The rally in the commodity index was stopped in September at its downtrend line from July 2008 through the April 2011 high. That line needs to be broken before the longer-term downtrend is broken. In the meantime it's in a shorter-term down-channel from September and currently in the middle of the channel. It's trying to find support at price-level support from previous highs and lows since the lows in December 2011. The short-term picture is potentially bullish as it completes a 5-wave move down from September, with bullish divergence against its November low, which sets up a bounce to correct the move down. But the 5-wave move down establishes the trend for now -- after a bounce correction it will head lower again. We could see a bounce back up to its downtrend line from 2008, near 145 next month.

DJ UBS Commodity index, Daily chart

Gold's pattern remains a bit choppy and could go either way but until it can rally out of its down-channel from October, the top of which is near 1710, I'll continue to look for lower prices. The bearish wave count is very bearish in that it calls for a strong decline from here, one which should quickly take it down to 1525 support. That support line is price-level support and the bottom of a potential descending wedge pattern following its September 2011 high. This could be a bullish continuation pattern (more easily seen on a weekly chart) but hopefully that will become clearer if and when gold drops down to the bottom of it.

Gold continuous contract, GC, Daily chart

Oil has been stalled at price-level resistance at 93.88 since its rally up to that level on January 2nd. Oil's 50-week MA is at 93.75, which was tested at the January 2nd high and again on Monday. So in addition to the price-level resistance at 93.88 there is the 62% retracement of the September-November decline, at 94.17, oil bulls have some tough resistance to break. There is some upside potential to at least 95.37, which is where the c-wave of an a-b-c move up from November would be 162% of the a-wave. A drop below last Friday's low at 91.52 would indicate the top is likely in place while a rally above 97 would indicate new highs above 100 are coming.

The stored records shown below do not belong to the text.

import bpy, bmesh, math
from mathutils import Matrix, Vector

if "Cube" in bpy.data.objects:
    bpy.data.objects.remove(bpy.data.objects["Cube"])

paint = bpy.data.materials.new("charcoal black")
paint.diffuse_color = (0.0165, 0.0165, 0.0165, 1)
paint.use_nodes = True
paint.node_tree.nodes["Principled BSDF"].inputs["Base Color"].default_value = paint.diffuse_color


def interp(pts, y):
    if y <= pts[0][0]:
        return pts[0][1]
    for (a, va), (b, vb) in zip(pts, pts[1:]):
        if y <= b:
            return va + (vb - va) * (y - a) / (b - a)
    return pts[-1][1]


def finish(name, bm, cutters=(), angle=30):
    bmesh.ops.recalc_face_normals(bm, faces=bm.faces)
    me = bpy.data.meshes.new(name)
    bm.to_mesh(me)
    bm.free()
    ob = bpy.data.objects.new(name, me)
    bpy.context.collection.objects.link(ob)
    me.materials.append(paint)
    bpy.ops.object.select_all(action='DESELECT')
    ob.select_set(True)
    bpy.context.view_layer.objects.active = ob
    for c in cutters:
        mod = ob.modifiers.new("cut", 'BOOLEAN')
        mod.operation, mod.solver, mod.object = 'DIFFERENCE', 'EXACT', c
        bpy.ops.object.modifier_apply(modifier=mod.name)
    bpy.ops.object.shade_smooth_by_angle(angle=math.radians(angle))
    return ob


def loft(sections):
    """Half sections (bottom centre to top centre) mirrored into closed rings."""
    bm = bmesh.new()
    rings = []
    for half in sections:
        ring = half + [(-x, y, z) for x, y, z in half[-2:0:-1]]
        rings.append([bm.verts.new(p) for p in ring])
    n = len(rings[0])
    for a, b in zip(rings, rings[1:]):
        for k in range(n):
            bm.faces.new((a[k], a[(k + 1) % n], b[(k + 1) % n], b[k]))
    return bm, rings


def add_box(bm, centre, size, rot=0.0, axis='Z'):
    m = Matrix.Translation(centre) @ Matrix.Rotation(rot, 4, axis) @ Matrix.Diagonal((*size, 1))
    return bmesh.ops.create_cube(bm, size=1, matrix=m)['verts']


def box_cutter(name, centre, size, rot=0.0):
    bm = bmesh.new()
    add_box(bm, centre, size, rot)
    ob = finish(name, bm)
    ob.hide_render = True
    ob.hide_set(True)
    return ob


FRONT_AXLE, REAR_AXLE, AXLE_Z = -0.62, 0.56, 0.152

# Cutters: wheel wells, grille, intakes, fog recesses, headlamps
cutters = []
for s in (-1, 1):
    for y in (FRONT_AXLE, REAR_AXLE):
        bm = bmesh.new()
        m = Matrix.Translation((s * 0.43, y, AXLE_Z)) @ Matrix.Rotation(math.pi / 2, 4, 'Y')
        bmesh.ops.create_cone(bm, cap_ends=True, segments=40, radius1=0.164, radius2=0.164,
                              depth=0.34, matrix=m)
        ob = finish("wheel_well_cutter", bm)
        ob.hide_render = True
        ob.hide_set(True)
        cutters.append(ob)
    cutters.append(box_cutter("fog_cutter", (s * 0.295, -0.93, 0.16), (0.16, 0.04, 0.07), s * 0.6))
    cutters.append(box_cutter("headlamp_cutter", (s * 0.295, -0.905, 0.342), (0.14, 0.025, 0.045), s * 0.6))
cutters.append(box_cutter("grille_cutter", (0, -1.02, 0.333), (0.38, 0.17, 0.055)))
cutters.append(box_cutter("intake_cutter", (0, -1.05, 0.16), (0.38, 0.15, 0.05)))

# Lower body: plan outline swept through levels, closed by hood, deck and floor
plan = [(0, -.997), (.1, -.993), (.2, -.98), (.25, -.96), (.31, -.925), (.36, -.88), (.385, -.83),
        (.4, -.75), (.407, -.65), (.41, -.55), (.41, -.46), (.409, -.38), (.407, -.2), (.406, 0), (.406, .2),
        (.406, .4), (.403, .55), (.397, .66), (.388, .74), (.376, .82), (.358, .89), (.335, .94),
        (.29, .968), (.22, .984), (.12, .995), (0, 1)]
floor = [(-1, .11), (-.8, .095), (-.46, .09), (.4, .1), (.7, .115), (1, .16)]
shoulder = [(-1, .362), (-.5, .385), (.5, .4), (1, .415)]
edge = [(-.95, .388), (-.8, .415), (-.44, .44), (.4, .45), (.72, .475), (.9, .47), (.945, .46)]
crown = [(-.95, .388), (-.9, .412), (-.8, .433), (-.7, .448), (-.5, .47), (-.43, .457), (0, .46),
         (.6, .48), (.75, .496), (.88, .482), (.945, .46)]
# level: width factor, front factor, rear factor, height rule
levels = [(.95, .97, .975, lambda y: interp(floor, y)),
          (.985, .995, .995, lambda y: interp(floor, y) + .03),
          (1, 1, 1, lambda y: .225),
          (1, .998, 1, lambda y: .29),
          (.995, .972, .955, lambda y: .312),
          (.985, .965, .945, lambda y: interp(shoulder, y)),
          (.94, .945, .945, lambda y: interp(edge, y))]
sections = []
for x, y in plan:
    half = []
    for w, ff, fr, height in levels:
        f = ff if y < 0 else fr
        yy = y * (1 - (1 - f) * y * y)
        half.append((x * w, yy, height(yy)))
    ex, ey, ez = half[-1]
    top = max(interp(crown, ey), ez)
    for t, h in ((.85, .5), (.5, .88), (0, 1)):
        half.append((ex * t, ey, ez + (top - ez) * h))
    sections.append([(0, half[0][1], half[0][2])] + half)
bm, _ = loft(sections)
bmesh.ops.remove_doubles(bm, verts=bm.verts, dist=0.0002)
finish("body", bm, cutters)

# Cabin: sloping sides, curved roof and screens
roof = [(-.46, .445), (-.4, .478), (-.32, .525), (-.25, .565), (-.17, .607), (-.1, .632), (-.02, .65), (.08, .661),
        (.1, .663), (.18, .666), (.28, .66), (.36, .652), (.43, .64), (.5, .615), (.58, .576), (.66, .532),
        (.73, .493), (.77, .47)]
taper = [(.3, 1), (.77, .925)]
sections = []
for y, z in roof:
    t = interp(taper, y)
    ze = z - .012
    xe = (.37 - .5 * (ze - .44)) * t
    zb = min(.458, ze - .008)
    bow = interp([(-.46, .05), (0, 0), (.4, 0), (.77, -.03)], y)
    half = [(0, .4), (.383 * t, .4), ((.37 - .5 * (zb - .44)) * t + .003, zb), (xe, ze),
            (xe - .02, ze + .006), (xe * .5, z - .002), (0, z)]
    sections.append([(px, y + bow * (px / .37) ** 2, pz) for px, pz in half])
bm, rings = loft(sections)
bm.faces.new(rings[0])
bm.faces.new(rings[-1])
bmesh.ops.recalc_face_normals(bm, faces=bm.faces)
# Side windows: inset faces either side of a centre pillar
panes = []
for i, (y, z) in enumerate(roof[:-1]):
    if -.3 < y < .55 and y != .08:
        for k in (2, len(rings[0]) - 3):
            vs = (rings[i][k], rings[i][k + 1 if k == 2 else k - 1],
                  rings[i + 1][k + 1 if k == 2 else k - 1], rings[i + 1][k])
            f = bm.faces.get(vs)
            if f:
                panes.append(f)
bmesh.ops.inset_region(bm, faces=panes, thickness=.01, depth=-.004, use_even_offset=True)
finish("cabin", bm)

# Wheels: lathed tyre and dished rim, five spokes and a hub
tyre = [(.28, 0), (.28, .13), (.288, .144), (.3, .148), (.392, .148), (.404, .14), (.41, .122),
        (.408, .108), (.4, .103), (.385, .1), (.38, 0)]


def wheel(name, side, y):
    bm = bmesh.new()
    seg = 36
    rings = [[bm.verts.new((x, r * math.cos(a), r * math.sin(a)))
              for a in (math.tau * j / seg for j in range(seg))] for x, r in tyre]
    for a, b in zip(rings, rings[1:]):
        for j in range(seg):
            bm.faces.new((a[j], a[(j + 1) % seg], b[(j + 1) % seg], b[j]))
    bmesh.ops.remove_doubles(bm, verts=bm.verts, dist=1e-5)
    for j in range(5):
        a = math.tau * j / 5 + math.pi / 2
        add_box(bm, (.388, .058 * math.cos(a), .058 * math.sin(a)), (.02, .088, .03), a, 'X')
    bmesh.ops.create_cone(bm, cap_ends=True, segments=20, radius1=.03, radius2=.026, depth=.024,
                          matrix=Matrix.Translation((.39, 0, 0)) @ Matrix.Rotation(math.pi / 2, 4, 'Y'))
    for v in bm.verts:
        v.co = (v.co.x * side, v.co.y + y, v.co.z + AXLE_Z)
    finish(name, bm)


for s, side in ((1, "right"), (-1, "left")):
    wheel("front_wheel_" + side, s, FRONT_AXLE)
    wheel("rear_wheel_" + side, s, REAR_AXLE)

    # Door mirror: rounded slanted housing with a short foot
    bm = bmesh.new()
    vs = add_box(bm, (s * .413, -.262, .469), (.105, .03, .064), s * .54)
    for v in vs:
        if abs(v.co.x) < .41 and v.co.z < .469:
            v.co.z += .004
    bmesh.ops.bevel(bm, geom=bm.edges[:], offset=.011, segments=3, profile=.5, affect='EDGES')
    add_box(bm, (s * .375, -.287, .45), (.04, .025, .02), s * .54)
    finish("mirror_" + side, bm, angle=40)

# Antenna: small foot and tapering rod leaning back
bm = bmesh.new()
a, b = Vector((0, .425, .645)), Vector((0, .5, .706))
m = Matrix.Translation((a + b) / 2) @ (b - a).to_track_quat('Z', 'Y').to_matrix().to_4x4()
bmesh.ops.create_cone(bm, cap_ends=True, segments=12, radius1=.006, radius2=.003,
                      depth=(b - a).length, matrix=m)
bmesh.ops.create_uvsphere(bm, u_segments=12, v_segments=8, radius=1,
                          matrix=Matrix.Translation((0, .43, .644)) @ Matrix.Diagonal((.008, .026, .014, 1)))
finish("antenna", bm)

Oil continuous contract, CL, Daily chart

The rest of the week is quiet from the perspective of economic reports.

Economic reports and Summary

The market is stretched to the upside and while it looks bullish with the indexes consolidating near the highs it's been a common pattern to see this at important tops. Bulls start to lean long with the expectation the rally will continue and then get spooked out of their positions with a sudden drop. Considering the sentiment picture that I reviewed tonight I think it's risky to look for more rally. I do see the potential for at least one more minor new high and if we get some serious capitulation to the upside we could even see SPX hurtle above 1500. I'd be serious seller if that happens but right now I'm from Missouri on that one.

Short term I don't have a clear picture and am recommending the sidelines while we wait to see if resistance levels are broken (on more than an intraday basis) or if key levels to the downside are broken. In the meantime be careful about getting whipsawed. Remember that the Thursday prior to opex week is often a misdirection day so watch for that possibility. Opex weeks tend to be bullish and sometimes start with a down day on Thursday or Friday. Stay nimble and trade short term while we wait for longer-term clarity.

Good luck and I'll be back with you next Wednesday.

Keene H. Little, CMT

In the end everything works out and if it doesn't work out, it is not the end. Old Indian Saying